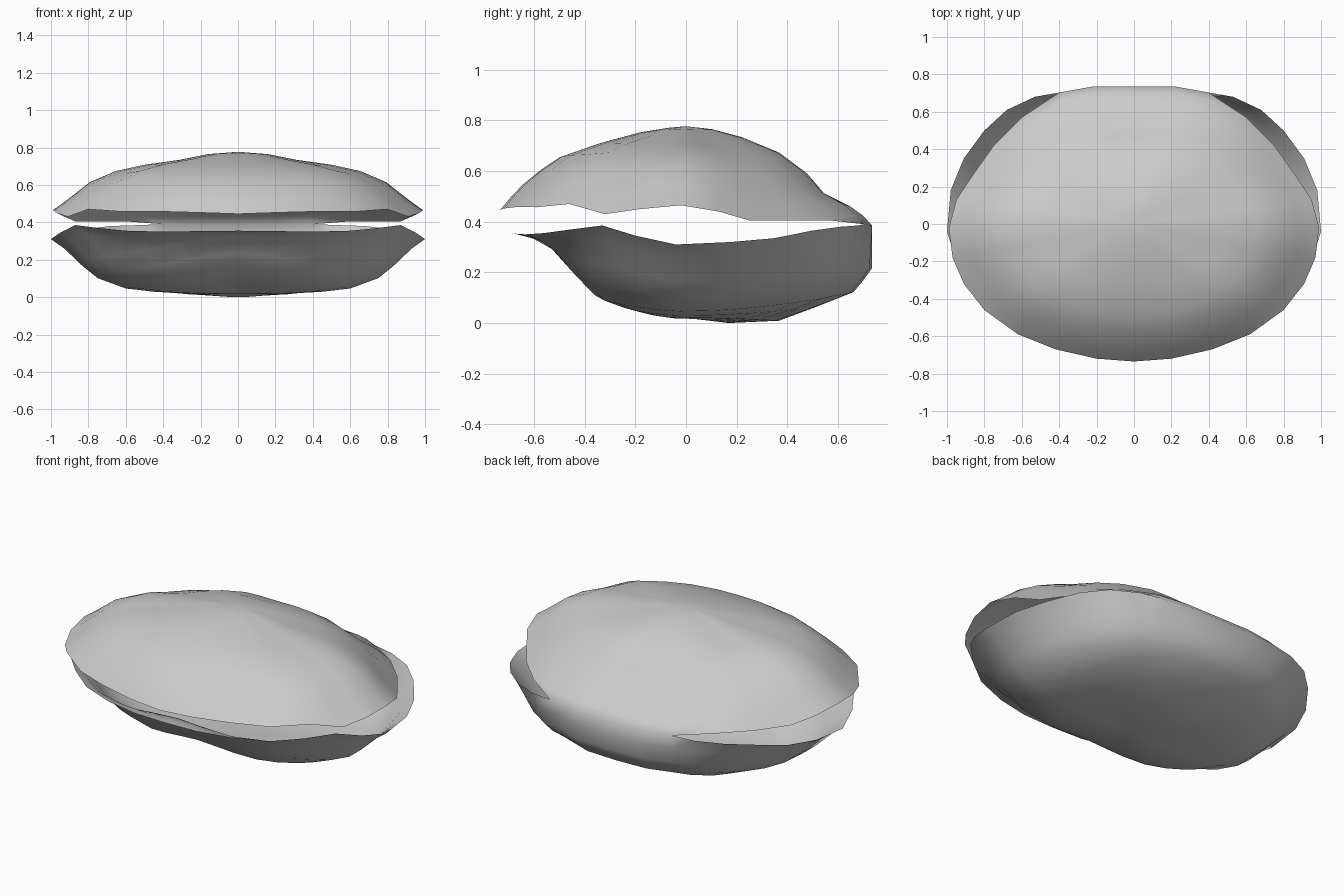
import bpy, bmesh, math

if "Cube" in bpy.data.objects:
    bpy.data.objects.remove(bpy.data.objects["Cube"])

# Rim outlines (right half, front to back); the last three points form the shared hinge
hinge = [(.4, .703, .395), (.22, .735, .39), (0, .735, .39)]
upper_rim = [(0, -.735, .45), (.2, -.72, .457), (.42, -.67, .463), (.62, -.59, .462),
             (.8, -.46, .475), (.91, -.32, .435), (.97, -.18, .455), (.99, -.02, .47),
             (.95, .13, .445), (.87, .25, .41), (.75, .42, .41), (.6, .57, .41)] + hinge
lower_rim = [(0, -.69, .36), (.2, -.68, .358), (.4, -.635, .355), (.6, -.56, .36),
             (.75, -.45, .375), (.87, -.33, .39), (.95, -.2, .35), (1, -.04, .315),
             (.98, .18, .325), (.91, .35, .34), (.8, .5, .37), (.68, .61, .385),
             (.53, .68, .39)] + hinge

# Cross-sections, rim to middle: (radius fraction, height fraction) for front, side, back
upper_sections = [
    [(1, 0), (.94, .16), (.88, .3), (.78, .48), (.68, .63), (.46, .8), (.25, .925), (.1, .98)],
    [(1, 0), (.95, .11), (.9, .23), (.8, .48), (.66, .67), (.5, .78), (.32, .86), (.16, .96)],
    [(1, 0), (.95, .1), (.88, .19), (.75, .28), (.65, .51), (.5, .73), (.3, .89), (.14, .97)]]
lower_sections = [
    [(1, 0), (.9, .03), (.81, .075), (.68, .36), (.55, .66), (.42, .78), (.29, .88), (.12, .96)],
    [(1, 0), (.93, .17), (.83, .5), (.75, .72), (.6, .91), (.45, .97), (.3, 1), (.15, 1.01)],
    [(1, 0), (1, .22), (1, .46), (.95, .6), (.9, .72), (.7, .88), (.5, 1.03), (.23, 1.055)]]


def section_at(sections, x, y):
    """Blend the front, side and back sections by direction."""
    c = -y / math.hypot(x, y)
    end = sections[0] if c > 0 else sections[2]
    w = c * c
    return [(a[0] * w + b[0] * (1 - w), a[1] * w + b[1] * (1 - w))
            for a, b in zip(end, sections[1])]


def add_valve(bm, rim, sections, middle_z, flip):
    loop = rim + [(-x, y, z) for x, y, z in rim[-2:0:-1]]
    rays = [[bm.verts.new((x * r, y * r, z + (middle_z - z) * f))
             for r, f in section_at(sections, x, y)] for x, y, z in loop]
    middle = bm.verts.new((0, 0, middle_z))
    for i, a in enumerate(rays):
        b = rays[(i + 1) % len(rays)]
        quads = [(a[k], b[k], b[k + 1], a[k + 1]) for k in range(len(a) - 1)]
        for face in quads + [(a[-1], b[-1], middle)]:
            bm.faces.new(face[::-1] if flip else face)


# Open two-valved shell, welded along the hinge
bm = bmesh.new()
add_valve(bm, upper_rim, upper_sections, .782, False)
add_valve(bm, lower_rim, lower_sections, .025, True)
bmesh.ops.remove_doubles(bm, verts=bm.verts, dist=.0005)
for f in bm.faces:
    f.smooth = True
low = min(v.co.z for v in bm.verts)
bmesh.ops.translate(bm, verts=bm.verts, vec=(0, 0, -low))
mesh = bpy.data.meshes.new("shell")
bm.to_mesh(mesh)
bm.free()
shell = bpy.data.objects.new("shell", mesh)
bpy.context.collection.objects.link(shell)
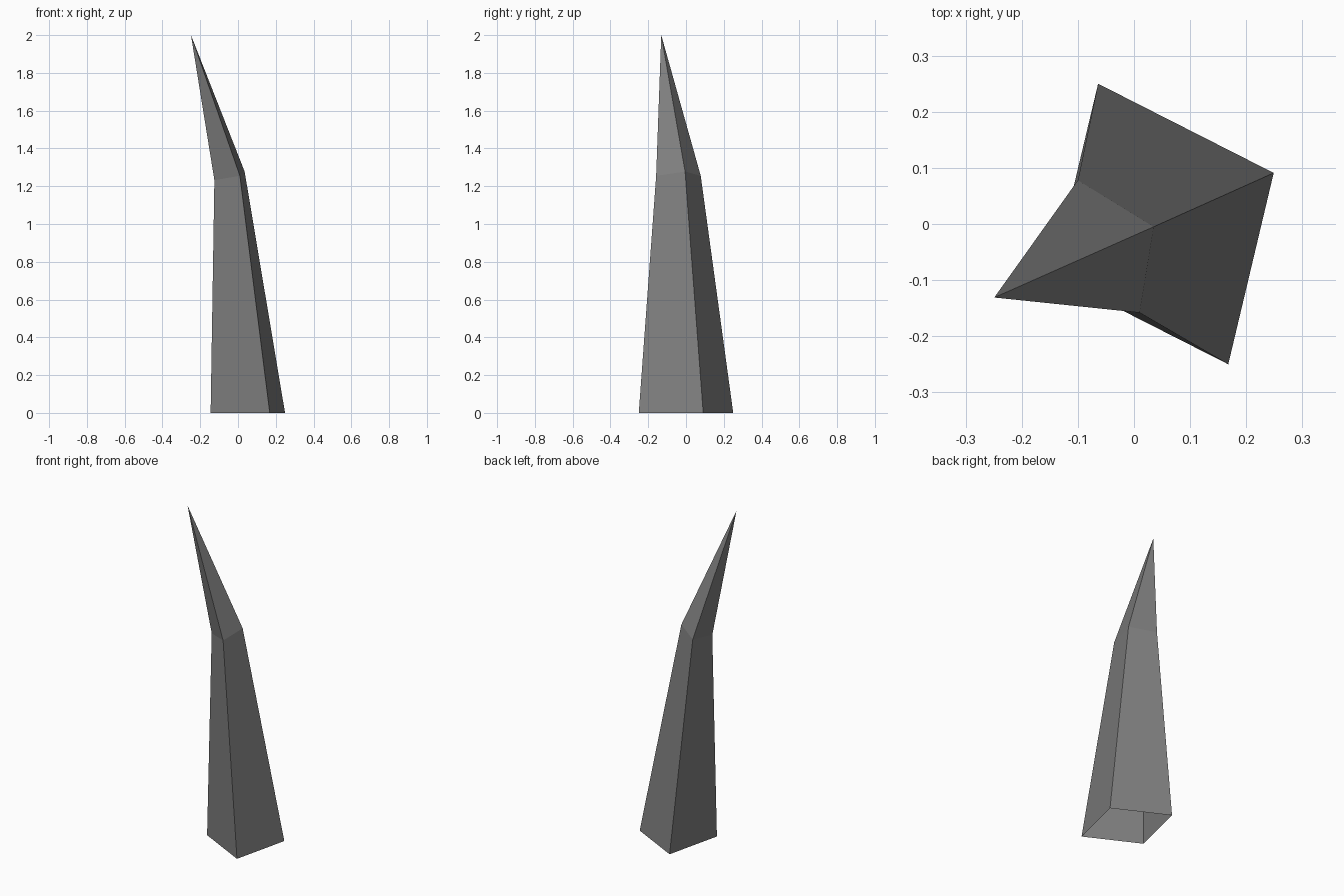
import bpy
import bmesh
from mathutils import Vector

cube = bpy.data.objects.get("Cube")
if cube:
    bpy.data.objects.remove(cube, do_unlink=True)

# Single dark grey material
grey = bpy.data.materials.new("dark_grey")
grey.use_nodes = True
colour = (0.21, 0.21, 0.21, 1)
grey.diffuse_color = colour
grey.node_tree.nodes["Principled BSDF"].inputs["Base Color"].default_value = colour


def diamond(bm, centre, a, b):
    """Ring of four corners at the ends of the half diagonals a and b."""
    c, a, b = Vector(centre), Vector(a), Vector(b)
    return [bm.verts.new(c + d) for d in (a, b, -a, -b)]


# Bent four-sided spike, open underneath
bm = bmesh.new()
base = diamond(bm, (0.052, 0, 0), (0.197, 0.091, 0), (-0.116, 0.25, 0))
bend = diamond(bm, (-0.045, -0.04, 1.255), (0.08, 0.035, 0.023), (-0.055, 0.118, 0))
tip = bm.verts.new((-0.249, -0.131, 2))
for i in range(4):
    j = (i + 1) % 4
    bm.faces.new((base[i], base[j], bend[j], bend[i]))
    bm.faces.new((bend[i], bend[j], tip))

mesh = bpy.data.meshes.new("spike")
bm.to_mesh(mesh)
bm.free()
mesh.materials.append(grey)
spike = bpy.data.objects.new("spike", mesh)
bpy.context.collection.objects.link(spike)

▶ [What to work on] For this exercise, return the material word for word and drop each image.

▶ [Response below]
import bpy, bmesh, math

if "Cube" in bpy.data.objects:
    bpy.data.objects.remove(bpy.data.objects["Cube"])

# Rim outlines (right half, front to back); the last three points form the shared hinge
hinge = [(.4, .703, .395), (.22, .735, .39), (0, .735, .39)]
upper_rim = [(0, -.735, .45), (.2, -.72, .457), (.42, -.67, .463), (.62, -.59, .462),
             (.8, -.46, .475), (.91, -.32, .435), (.97, -.18, .455), (.99, -.02, .47),
             (.95, .13, .445), (.87, .25, .41), (.75, .42, .41), (.6, .57, .41)] + hinge
lower_rim = [(0, -.69, .36), (.2, -.68, .358), (.4, -.635, .355), (.6, -.56, .36),
             (.75, -.45, .375), (.87, -.33, .39), (.95, -.2, .35), (1, -.04, .315),
             (.98, .18, .325), (.91, .35, .34), (.8, .5, .37), (.68, .61, .385),
             (.53, .68, .39)] + hinge

# Cross-sections, rim to middle: (radius fraction, height fraction) for front, side, back
upper_sections = [
    [(1, 0), (.94, .16), (.88, .3), (.78, .48), (.68, .63), (.46, .8), (.25, .925), (.1, .98)],
    [(1, 0), (.95, .11), (.9, .23), (.8, .48), (.66, .67), (.5, .78), (.32, .86), (.16, .96)],
    [(1, 0), (.95, .1), (.88, .19), (.75, .28), (.65, .51), (.5, .73), (.3, .89), (.14, .97)]]
lower_sections = [
    [(1, 0), (.9, .03), (.81, .075), (.68, .36), (.55, .66), (.42, .78), (.29, .88), (.12, .96)],
    [(1, 0), (.93, .17), (.83, .5), (.75, .72), (.6, .91), (.45, .97), (.3, 1), (.15, 1.01)],
    [(1, 0), (1, .22), (1, .46), (.95, .6), (.9, .72), (.7, .88), (.5, 1.03), (.23, 1.055)]]


def section_at(sections, x, y):
    """Blend the front, side and back sections by direction."""
    c = -y / math.hypot(x, y)
    end = sections[0] if c > 0 else sections[2]
    w = c * c
    return [(a[0] * w + b[0] * (1 - w), a[1] * w + b[1] * (1 - w))
            for a, b in zip(end, sections[1])]


def add_valve(bm, rim, sections, middle_z, flip):
    loop = rim + [(-x, y, z) for x, y, z in rim[-2:0:-1]]
    rays = [[bm.verts.new((x * r, y * r, z + (middle_z - z) * f))
             for r, f in section_at(sections, x, y)] for x, y, z in loop]
    middle = bm.verts.new((0, 0, middle_z))
    for i, a in enumerate(rays):
        b = rays[(i + 1) % len(rays)]
        quads = [(a[k], b[k], b[k + 1], a[k + 1]) for k in range(len(a) - 1)]
        for face in quads + [(a[-1], b[-1], middle)]:
            bm.faces.new(face[::-1] if flip else face)


# Open two-valved shell, welded along the hinge
bm = bmesh.new()
add_valve(bm, upper_rim, upper_sections, .782, False)
add_valve(bm, lower_rim, lower_sections, .025, True)
bmesh.ops.remove_doubles(bm, verts=bm.verts, dist=.0005)
for f in bm.faces:
    f.smooth = True
low = min(v.co.z for v in bm.verts)
bmesh.ops.translate(bm, verts=bm.verts, vec=(0, 0, -low))
mesh = bpy.data.meshes.new("shell")
bm.to_mesh(mesh)
bm.free()
shell = bpy.data.objects.new("shell", mesh)
bpy.context.collection.objects.link(shell)
import bpy
import bmesh
from mathutils import Vector

cube = bpy.data.objects.get("Cube")
if cube:
    bpy.data.objects.remove(cube, do_unlink=True)

# Single dark grey material
grey = bpy.data.materials.new("dark_grey")
grey.use_nodes = True
colour = (0.21, 0.21, 0.21, 1)
grey.diffuse_color = colour
grey.node_tree.nodes["Principled BSDF"].inputs["Base Color"].default_value = colour


def diamond(bm, centre, a, b):
    """Ring of four corners at the ends of the half diagonals a and b."""
    c, a, b = Vector(centre), Vector(a), Vector(b)
    return [bm.verts.new(c + d) for d in (a, b, -a, -b)]


# Bent four-sided spike, open underneath
bm = bmesh.new()
base = diamond(bm, (0.052, 0, 0), (0.197, 0.091, 0), (-0.116, 0.25, 0))
bend = diamond(bm, (-0.045, -0.04, 1.255), (0.08, 0.035, 0.023), (-0.055, 0.118, 0))
tip = bm.verts.new((-0.249, -0.131, 2))
for i in range(4):
    j = (i + 1) % 4
    bm.faces.new((base[i], base[j], bend[j], bend[i]))
    bm.faces.new((bend[i], bend[j], tip))

mesh = bpy.data.meshes.new("spike")
bm.to_mesh(mesh)
bm.free()
mesh.materials.append(grey)
spike = bpy.data.objects.new("spike", mesh)
bpy.context.collection.objects.link(spike)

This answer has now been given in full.